Only the lines holding the string "enumerate" are needed; copy each of them from the data.

Stored data:
□ □ □ □ □

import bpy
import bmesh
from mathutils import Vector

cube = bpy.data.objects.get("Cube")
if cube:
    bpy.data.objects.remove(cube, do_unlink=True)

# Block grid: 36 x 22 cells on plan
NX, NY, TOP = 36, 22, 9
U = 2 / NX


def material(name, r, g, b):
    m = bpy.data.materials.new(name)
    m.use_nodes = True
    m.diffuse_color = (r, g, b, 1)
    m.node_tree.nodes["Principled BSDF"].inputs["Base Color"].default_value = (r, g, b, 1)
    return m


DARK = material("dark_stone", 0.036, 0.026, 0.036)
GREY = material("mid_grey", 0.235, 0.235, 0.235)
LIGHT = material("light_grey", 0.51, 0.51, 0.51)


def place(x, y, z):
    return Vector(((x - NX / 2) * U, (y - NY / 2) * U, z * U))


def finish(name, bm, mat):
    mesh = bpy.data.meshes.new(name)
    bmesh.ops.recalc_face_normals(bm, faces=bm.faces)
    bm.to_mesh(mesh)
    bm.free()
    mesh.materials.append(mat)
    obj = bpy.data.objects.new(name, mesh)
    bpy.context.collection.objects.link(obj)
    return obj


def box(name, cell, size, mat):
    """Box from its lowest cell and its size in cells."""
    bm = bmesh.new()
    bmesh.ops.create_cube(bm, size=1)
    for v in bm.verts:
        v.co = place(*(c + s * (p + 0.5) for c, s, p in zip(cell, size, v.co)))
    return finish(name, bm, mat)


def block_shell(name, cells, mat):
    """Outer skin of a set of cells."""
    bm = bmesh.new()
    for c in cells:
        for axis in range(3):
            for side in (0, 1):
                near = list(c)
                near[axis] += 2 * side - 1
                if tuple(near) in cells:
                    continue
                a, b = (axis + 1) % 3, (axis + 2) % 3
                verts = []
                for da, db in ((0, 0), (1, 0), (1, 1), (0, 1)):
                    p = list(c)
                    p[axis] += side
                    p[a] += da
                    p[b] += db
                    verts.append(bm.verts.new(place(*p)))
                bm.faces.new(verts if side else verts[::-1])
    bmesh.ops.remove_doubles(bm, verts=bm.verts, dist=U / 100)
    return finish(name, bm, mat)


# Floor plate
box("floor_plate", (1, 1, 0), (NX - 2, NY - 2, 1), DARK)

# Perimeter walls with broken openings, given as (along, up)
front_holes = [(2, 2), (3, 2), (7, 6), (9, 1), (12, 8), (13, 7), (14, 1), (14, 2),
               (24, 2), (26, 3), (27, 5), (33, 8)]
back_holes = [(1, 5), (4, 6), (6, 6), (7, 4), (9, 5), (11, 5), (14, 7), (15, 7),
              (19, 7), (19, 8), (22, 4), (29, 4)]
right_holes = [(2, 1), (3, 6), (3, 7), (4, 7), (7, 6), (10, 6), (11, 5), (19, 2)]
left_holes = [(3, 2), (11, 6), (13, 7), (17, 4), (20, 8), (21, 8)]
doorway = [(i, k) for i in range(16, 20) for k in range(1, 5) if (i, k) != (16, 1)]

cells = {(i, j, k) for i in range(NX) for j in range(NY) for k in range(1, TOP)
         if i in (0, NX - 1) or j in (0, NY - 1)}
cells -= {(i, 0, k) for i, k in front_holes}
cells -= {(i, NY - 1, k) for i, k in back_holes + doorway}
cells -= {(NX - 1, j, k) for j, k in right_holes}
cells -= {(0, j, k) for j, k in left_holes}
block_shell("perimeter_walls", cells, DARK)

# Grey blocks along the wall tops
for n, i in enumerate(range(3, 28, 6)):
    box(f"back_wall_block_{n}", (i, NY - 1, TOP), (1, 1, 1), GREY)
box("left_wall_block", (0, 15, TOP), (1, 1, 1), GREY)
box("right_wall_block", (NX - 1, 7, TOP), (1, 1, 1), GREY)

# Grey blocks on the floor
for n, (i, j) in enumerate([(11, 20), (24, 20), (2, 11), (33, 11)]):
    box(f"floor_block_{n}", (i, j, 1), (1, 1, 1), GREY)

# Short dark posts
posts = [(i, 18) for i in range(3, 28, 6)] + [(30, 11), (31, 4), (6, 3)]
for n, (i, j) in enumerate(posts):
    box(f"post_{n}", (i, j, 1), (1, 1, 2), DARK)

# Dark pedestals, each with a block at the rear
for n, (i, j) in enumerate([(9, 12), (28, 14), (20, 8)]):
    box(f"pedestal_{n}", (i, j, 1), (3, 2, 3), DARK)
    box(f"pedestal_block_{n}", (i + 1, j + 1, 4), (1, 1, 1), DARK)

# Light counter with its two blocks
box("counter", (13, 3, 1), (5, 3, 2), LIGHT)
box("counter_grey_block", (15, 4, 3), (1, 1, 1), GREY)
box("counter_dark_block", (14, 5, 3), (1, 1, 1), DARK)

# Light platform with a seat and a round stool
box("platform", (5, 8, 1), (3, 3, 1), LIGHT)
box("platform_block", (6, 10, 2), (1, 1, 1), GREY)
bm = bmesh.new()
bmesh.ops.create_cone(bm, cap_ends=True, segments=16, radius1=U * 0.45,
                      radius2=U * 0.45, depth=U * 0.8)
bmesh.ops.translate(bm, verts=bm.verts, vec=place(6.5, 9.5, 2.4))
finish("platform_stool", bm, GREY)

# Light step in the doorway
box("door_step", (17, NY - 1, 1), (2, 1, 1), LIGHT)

□ □ □ □ □

WRITTEN RESPONSE:
for n, i in enumerate(range(3, 28, 6)):
for n, (i, j) in enumerate([(11, 20), (24, 20), (2, 11), (33, 11)]):
for n, (i, j) in enumerate(posts):
for n, (i, j) in enumerate([(9, 12), (28, 14), (20, 8)]):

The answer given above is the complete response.